True Crime Tuesday: Puppy Love Edition

Weird Tales, September 1942
Given the news currently dominating the media, I thought it would be a nice change of pace for today’s TCT to take a less-violent stance.

First up we have Michael Williams, a man who will never be considered a criminal mastermind, but who at least maintains a certain sort of persistence.

(The following quotes are all from

According to Otter Tail County Court records, Michael Wayne Williams, 20, broke into a trailer home, allegedly with the help of two others, and stole a 32-inch Vizio TV, video games and an economy size pack of Hot Pockets May 28.

The stolen items were left in a storage unit overnight before Williams and one other person drove to Pawn America in Fargo and sold the TV for $125.

How was this hungry Moriarty caught?

Police cracked the case after Williams failed to dispose of incriminating snack-food wrappers.

Yet, his life of crime was not behind him.

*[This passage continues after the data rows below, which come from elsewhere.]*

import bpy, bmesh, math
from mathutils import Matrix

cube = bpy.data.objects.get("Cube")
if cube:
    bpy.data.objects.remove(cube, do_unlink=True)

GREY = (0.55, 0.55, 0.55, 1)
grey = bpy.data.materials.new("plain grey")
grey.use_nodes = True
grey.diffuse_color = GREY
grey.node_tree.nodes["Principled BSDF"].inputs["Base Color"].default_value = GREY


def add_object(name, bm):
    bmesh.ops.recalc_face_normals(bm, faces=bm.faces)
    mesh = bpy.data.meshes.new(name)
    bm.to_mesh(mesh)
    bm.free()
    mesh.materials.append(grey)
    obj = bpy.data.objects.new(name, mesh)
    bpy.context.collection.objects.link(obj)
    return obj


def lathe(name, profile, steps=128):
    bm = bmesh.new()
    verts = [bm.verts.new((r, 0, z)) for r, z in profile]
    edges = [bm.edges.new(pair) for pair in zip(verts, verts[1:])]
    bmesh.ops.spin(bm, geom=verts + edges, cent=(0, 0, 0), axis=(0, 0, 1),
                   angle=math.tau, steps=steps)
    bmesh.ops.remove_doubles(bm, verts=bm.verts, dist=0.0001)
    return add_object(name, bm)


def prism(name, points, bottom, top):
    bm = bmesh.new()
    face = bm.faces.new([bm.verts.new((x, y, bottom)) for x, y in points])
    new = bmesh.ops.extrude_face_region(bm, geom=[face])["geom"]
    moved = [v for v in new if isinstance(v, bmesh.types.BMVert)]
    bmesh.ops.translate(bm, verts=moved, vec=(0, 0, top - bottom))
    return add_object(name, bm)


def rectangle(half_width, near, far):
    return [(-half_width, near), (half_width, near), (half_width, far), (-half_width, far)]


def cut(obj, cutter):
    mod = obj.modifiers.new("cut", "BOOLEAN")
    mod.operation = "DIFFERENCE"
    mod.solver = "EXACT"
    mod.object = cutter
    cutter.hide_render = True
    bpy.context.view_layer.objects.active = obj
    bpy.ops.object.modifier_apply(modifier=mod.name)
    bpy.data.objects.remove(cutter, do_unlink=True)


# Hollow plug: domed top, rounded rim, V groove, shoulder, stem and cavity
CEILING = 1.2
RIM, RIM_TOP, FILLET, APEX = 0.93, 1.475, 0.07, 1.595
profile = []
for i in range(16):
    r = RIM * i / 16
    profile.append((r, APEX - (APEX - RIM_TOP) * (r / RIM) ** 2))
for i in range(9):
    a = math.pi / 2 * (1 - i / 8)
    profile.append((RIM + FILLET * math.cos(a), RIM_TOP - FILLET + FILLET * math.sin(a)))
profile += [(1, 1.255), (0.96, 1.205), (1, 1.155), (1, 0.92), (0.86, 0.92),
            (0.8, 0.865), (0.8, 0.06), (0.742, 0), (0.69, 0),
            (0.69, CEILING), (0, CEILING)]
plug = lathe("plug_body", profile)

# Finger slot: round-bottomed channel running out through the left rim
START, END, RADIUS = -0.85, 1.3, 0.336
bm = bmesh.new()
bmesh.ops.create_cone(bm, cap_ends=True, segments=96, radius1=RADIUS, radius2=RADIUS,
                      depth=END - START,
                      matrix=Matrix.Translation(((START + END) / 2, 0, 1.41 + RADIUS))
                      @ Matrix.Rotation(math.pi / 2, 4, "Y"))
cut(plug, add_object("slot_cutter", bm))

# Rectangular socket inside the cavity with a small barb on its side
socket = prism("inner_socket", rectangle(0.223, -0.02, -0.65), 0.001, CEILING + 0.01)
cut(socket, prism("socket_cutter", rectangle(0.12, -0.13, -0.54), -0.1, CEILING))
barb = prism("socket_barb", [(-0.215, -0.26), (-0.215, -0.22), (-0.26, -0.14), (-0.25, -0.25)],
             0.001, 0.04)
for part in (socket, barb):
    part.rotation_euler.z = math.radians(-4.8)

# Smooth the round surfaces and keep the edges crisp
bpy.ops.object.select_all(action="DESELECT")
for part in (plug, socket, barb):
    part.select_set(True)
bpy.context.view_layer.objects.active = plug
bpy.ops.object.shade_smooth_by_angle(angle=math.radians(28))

What could possibly bring him back into the game? Love.

Puppy love.

A man called Fergus Falls police around 2:45 p.m., reporting that he observed Michael Wayne Williams break into his home […] Williams allegedly kicked in a door and took a puppy from the residence.

Williams was located by police at a relative’s home. The puppy was recovered[.]

Unfortunately, Michael isn’t the only dog fancier in the news these days, as proven by this article from

By the sound of it, Douglas Spink, a man who once made a fortune selling fitness catalogues to gyms, didn’t think he’d have to worry about animal cruelty charges in Whatcom County.

This, despite the fact law enforcement there had collected piles of evidence to suggest he operated a bizarre bestiality farm out of Sumas, Wash, and has already convicted and deported one man because of it.

As Caleb Hutton of the Bellingham Herald detailed, “four stallions, seven large-breed male dogs and a cage full of 13 mice, each coated in a lubricant” were seized from Spink’s home[.]


The charges seek to ban Spink from owning animals for life.

Ranch Romances, 1936